Saturday, May 4, 2013

a few random observations

Ghana has some TERRIBLE drivers on the road.  Scratch that, most are terrible.  passing when they shouldnt, etc.  However, there is ZERO road rage.  maybe it has something to do with the fact that everyone is late to everything so no one seems to be in a hurry to get anywhere (although I guess that conflicts with the speeding).  The roads are terrible, full of potholes, paved roads randomly turn to dirt.

People also freely litter here.  The sides of the road are lined with plastic, trash, etc.  Another reminder of how nice it is to live in the U.S.

Funerals here in Ghana are a 2 day celebration.  Entire towns turn out for a funeral, everyone dressed in red and/or black, streets are blocked with pedestrian processions, causing more traffic.

Everyone waves here.  Maybe its the rarity of seeing a couple of white guys (yeyvu) but every town we passed we were greeted with lots of waves and smiles.

In the little towns we passed, all of which are poverty stricken, the buildings and edifices are half built, no roofs, many made of brick (otherwise cinderblock).

As expected, lots of street vendors of food, stuff like snails, plastic bags of water (seems only the tourists drink bottles of water...the locals bite off a corner of the bag and drink it), maize dough, wierd turkey meat.  And pretty much everything is carried on their heads.

Lighter day (emotionally)

Today was a much lighter day on the emotions...Dave (the founder of Crossover) has a 17 year old daughter (Sonia) that goes to a private girls high school in the city of Ho.  They have visiting hours on the first Saturday of each month so we went to visit her.  Sonia is also the penpal of Jim's 11 year old daughter, Mia, so it was a very special visit for him (pictured below, left to right is Juliette, Sonia's best friend, Jim, Sonia and Dave).

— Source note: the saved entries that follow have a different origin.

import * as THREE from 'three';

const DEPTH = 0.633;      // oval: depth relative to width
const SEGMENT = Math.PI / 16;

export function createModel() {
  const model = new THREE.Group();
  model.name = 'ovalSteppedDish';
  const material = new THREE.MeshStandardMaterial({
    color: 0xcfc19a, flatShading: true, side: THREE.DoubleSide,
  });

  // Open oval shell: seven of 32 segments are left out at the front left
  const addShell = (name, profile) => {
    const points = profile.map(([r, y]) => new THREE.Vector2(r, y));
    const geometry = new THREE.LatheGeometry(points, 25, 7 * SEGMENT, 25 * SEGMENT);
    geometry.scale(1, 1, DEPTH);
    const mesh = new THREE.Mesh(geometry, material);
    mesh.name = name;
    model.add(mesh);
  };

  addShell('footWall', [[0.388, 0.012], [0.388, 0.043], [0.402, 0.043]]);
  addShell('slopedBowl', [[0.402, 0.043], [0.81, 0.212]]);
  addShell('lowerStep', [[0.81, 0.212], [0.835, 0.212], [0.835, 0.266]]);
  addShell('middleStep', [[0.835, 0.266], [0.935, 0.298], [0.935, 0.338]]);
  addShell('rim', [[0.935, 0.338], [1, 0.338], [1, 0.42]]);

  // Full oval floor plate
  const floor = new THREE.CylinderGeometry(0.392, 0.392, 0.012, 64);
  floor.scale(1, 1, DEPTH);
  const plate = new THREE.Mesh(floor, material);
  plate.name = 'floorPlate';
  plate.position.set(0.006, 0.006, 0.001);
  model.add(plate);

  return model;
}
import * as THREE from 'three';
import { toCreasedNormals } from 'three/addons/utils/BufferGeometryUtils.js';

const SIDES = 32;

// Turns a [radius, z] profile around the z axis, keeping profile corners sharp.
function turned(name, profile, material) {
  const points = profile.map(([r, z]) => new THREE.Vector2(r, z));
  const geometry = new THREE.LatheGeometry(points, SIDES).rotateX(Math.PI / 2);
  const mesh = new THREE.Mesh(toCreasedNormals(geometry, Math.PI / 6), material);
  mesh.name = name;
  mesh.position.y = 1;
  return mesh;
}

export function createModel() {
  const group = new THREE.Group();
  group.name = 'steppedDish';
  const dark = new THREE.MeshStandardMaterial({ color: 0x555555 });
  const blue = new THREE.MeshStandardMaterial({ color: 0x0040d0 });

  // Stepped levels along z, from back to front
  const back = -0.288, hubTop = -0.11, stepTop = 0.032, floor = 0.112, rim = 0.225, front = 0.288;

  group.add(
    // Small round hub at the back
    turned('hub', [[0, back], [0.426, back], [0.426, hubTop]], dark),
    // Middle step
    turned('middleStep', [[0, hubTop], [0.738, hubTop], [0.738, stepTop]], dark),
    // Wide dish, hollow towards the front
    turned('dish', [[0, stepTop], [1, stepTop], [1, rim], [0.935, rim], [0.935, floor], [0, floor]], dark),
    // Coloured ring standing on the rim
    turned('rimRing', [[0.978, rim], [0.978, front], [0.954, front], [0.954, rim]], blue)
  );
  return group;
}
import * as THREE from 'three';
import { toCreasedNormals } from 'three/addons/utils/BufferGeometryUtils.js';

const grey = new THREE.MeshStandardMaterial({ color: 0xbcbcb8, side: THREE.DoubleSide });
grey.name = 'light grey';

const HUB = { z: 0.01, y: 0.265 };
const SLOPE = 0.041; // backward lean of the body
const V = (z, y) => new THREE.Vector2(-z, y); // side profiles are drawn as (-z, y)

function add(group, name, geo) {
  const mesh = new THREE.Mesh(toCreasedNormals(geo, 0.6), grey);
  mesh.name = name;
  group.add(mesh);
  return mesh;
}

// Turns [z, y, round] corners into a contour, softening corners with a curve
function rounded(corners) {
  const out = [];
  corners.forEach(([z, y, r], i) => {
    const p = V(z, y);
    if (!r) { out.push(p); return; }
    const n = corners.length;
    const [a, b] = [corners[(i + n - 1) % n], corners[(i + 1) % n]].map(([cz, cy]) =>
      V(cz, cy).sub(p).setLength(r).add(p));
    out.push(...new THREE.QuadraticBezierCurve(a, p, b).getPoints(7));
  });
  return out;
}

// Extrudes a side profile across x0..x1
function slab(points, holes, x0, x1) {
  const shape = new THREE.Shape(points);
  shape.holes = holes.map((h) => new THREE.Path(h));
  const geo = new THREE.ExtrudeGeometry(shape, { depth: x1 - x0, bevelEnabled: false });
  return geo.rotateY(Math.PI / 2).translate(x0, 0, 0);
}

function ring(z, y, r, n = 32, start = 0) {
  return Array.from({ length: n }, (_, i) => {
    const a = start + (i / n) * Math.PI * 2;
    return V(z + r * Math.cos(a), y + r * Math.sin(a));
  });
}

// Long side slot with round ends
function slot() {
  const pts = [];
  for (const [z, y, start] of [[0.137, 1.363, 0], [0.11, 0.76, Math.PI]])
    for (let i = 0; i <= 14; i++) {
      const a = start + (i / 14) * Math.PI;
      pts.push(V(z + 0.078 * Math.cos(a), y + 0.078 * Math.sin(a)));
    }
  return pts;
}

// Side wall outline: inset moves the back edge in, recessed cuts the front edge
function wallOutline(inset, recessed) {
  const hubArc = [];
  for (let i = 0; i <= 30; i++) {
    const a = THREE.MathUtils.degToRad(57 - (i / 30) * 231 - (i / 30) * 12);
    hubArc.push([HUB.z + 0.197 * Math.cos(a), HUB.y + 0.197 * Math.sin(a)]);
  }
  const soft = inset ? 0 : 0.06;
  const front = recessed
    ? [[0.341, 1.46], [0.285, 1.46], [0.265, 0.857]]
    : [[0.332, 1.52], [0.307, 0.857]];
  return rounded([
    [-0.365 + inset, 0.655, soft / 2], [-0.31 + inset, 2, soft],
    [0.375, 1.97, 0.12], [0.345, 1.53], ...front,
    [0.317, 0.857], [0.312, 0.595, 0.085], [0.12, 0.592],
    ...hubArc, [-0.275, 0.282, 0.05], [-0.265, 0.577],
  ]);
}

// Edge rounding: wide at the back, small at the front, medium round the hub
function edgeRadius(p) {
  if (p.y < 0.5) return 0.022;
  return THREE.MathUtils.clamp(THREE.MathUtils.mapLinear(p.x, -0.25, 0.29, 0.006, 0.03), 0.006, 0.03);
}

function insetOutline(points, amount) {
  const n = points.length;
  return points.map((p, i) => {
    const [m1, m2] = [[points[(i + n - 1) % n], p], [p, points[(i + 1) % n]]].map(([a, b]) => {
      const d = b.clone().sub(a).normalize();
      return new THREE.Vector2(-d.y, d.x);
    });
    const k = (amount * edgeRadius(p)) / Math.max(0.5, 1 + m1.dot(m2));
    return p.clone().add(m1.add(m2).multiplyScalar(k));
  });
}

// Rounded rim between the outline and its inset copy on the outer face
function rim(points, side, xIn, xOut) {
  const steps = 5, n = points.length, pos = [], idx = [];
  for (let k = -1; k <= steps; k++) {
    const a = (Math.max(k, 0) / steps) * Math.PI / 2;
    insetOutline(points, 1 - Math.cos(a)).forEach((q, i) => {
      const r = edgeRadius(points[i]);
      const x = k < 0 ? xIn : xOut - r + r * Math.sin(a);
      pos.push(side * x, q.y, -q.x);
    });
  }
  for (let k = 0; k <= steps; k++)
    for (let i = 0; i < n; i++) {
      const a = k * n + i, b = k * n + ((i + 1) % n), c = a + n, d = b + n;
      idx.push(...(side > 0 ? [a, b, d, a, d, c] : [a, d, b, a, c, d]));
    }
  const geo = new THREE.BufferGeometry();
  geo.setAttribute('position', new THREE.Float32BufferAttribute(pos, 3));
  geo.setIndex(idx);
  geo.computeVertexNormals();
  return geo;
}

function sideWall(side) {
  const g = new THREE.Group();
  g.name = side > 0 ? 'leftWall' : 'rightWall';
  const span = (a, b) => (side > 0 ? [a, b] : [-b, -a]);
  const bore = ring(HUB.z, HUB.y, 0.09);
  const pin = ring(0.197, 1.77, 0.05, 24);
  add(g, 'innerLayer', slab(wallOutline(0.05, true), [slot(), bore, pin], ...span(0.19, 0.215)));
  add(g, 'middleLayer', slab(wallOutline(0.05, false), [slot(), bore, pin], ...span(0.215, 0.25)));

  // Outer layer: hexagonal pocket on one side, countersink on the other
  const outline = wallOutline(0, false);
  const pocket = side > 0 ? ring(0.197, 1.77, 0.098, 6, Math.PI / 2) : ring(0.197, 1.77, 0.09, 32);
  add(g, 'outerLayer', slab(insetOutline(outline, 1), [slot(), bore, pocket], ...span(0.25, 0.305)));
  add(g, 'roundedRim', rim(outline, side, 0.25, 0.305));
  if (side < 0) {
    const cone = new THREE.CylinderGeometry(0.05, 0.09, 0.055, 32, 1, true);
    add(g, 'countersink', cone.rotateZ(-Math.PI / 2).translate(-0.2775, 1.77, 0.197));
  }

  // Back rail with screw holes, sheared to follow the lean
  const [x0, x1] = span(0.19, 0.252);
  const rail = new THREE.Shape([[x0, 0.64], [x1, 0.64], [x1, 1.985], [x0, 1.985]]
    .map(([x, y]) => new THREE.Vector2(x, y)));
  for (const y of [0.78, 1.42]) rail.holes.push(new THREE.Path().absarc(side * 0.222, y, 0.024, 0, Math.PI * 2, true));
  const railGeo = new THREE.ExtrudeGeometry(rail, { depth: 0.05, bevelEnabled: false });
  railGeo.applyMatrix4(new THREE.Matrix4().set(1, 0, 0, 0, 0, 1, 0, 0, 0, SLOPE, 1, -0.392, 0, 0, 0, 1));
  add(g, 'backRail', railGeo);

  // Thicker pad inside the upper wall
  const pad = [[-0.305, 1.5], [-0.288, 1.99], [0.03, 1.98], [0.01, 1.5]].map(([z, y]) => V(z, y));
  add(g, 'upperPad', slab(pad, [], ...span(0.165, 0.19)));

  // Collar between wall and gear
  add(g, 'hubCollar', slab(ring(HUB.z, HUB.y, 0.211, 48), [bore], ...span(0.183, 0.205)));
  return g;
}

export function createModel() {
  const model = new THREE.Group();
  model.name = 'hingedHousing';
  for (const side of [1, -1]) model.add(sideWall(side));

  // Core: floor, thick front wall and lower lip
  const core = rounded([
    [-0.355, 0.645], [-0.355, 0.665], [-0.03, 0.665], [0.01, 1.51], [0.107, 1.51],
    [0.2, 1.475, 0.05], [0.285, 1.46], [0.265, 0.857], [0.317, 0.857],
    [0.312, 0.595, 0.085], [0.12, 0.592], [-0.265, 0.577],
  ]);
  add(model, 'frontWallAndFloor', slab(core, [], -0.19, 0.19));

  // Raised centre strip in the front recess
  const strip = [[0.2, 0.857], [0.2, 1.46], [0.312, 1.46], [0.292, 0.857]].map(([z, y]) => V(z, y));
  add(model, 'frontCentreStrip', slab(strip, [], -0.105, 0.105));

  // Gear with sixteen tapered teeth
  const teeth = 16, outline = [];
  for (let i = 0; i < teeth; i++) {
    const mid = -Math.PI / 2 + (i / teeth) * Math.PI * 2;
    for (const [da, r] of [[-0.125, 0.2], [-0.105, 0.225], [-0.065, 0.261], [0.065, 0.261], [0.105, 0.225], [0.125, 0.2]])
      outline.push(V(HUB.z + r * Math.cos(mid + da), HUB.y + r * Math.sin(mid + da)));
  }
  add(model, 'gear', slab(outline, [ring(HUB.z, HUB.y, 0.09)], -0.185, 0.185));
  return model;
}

After we visited Sonia, we drove about an hour to a Monkey Reserve...pretty cool video here posted to youtube

and a pic...

After the Monkey Reserve, we had a long drive back to the hotel, but stopped at tthe 2nd highest point in Ghana for a quick break